* [WHAT IS BEING ASKED]
In the listing below, print exactly the lines between the line holding "const corner = new" and the line holding "p.setX(i, p.getX(i) +", inclusive, and no more.

===== EXTRACTED ENTRIES =====

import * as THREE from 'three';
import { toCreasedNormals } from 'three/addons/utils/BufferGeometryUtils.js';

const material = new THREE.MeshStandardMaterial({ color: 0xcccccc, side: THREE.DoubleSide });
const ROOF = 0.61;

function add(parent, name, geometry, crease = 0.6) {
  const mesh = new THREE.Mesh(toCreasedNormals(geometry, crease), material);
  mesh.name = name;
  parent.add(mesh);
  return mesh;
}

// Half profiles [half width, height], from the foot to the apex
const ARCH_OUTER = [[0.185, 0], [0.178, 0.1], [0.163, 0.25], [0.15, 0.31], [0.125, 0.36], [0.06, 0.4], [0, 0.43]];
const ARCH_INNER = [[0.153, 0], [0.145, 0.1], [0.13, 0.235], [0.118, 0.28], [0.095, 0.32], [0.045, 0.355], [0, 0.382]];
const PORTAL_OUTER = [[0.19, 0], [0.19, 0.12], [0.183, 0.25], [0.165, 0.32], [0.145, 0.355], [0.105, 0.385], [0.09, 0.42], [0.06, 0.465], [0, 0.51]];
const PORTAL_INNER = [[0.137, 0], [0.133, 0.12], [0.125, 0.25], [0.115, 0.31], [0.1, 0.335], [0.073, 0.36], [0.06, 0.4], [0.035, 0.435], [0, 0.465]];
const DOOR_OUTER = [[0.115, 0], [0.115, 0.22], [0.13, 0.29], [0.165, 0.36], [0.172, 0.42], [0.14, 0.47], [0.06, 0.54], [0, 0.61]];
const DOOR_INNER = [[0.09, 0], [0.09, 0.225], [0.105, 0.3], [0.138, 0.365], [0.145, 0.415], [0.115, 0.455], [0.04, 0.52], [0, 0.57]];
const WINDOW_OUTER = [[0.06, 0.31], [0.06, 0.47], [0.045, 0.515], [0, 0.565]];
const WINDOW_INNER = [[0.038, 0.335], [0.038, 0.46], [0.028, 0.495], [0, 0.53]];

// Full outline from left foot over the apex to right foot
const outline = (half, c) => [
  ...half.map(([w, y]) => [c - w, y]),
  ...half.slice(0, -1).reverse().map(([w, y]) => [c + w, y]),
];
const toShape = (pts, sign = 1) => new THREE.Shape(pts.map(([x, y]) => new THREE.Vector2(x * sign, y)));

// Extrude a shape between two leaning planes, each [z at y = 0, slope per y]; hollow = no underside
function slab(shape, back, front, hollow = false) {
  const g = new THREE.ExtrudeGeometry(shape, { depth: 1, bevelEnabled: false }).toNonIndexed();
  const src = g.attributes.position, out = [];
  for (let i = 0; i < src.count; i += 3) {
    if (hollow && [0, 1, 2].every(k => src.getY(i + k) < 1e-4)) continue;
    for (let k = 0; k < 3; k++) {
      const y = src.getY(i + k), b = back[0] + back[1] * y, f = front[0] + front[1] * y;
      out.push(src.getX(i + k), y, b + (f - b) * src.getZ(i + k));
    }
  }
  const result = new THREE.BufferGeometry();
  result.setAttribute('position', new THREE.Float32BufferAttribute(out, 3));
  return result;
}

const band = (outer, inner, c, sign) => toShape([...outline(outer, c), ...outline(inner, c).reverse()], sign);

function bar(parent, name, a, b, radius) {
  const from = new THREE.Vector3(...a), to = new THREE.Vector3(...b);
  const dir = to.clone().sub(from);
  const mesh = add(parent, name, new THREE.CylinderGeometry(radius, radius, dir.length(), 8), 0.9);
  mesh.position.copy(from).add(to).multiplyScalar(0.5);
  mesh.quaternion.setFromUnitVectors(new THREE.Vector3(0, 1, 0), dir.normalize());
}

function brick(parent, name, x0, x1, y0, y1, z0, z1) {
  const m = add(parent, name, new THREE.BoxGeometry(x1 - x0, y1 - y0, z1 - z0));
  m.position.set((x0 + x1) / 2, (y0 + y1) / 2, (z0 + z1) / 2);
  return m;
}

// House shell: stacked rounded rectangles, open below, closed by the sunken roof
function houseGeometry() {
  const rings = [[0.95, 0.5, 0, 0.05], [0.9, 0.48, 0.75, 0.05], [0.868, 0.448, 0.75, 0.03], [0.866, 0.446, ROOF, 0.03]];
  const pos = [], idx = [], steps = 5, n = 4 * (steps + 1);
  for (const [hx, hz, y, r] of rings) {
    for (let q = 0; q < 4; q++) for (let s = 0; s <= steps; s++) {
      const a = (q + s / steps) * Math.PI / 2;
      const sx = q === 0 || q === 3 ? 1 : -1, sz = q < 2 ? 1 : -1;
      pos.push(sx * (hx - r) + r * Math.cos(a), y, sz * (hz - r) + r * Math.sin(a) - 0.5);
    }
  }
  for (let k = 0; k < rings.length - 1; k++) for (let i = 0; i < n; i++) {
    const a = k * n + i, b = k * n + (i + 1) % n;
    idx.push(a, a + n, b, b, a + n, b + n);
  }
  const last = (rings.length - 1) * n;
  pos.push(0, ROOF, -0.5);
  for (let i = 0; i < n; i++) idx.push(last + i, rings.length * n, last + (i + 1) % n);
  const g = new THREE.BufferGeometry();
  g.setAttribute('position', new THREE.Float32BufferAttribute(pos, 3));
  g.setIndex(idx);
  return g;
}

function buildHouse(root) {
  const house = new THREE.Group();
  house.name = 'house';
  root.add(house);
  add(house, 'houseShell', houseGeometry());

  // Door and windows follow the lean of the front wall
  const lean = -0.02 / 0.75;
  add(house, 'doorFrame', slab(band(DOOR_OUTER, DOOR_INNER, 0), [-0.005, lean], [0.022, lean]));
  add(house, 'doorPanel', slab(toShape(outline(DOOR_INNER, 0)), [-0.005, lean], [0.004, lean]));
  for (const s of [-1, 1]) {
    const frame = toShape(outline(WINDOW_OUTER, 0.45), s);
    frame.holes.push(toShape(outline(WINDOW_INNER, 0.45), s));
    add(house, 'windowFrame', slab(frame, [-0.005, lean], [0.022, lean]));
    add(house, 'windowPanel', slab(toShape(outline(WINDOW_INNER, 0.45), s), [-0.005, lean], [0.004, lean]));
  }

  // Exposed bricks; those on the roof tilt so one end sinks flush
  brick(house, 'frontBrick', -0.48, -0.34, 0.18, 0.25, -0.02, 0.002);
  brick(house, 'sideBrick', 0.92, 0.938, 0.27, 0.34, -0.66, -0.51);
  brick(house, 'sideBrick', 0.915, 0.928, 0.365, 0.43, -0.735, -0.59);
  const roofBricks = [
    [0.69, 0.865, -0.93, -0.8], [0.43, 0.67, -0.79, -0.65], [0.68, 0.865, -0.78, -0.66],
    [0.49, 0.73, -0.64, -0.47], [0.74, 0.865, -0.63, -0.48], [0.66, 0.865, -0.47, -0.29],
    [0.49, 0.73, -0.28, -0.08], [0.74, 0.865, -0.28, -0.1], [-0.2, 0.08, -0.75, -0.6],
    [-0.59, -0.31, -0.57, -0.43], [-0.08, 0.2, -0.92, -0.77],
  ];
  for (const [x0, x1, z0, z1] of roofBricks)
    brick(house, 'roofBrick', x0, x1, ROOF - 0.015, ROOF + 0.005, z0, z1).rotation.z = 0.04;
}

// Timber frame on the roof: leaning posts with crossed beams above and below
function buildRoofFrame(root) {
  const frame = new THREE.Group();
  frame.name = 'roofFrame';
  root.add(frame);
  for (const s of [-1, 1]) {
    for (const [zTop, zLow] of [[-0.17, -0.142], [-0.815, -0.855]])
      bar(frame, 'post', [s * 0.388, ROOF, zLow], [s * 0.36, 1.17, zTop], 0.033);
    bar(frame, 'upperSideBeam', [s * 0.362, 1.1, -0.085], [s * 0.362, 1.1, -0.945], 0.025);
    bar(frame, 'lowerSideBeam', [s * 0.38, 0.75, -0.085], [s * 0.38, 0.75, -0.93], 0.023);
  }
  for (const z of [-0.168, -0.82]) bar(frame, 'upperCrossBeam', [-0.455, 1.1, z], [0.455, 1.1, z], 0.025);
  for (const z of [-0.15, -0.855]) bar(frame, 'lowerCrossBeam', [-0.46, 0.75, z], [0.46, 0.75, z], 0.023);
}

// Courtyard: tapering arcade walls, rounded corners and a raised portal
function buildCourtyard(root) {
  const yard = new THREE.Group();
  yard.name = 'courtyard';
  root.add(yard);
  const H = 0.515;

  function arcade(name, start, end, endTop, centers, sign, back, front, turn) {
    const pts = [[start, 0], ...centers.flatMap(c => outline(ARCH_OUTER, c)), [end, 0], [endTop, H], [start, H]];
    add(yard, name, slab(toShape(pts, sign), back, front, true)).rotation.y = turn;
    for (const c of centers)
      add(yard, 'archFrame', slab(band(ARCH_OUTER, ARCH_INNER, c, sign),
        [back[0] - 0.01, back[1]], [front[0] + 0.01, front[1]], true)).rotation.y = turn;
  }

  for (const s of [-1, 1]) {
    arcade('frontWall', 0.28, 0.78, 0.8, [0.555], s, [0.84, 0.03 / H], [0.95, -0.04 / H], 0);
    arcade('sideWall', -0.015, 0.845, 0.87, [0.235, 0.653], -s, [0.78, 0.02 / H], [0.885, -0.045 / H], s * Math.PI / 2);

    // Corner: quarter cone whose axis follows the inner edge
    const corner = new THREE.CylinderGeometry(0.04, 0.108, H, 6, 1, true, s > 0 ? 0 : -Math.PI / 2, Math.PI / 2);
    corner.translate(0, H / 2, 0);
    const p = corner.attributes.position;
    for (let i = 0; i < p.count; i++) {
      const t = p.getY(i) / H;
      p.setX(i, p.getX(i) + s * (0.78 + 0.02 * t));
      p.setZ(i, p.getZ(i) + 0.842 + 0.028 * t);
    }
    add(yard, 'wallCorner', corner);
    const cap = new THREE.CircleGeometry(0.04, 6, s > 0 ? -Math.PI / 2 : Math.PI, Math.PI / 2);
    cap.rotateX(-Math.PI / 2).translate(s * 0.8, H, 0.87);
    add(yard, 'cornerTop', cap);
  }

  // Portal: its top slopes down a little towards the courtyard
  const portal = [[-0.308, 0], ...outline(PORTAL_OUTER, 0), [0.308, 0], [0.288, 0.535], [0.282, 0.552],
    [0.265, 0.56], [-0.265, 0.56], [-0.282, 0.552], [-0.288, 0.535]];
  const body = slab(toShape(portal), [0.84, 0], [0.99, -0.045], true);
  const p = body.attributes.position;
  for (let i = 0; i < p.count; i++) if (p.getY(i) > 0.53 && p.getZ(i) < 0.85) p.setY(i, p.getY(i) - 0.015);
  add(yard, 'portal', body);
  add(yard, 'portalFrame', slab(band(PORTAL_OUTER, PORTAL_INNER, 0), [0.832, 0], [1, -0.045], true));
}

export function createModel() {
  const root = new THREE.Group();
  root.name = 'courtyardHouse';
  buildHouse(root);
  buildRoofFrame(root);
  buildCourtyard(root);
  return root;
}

=====

* [EXPECTED OUTPUT]
    const corner = new THREE.CylinderGeometry(0.04, 0.108, H, 6, 1, true, s > 0 ? 0 : -Math.PI / 2, Math.PI / 2);
    corner.translate(0, H / 2, 0);
    const p = corner.attributes.position;
    for (let i = 0; i < p.count; i++) {
      const t = p.getY(i) / H;
      p.setX(i, p.getX(i) + s * (0.78 + 0.02 * t));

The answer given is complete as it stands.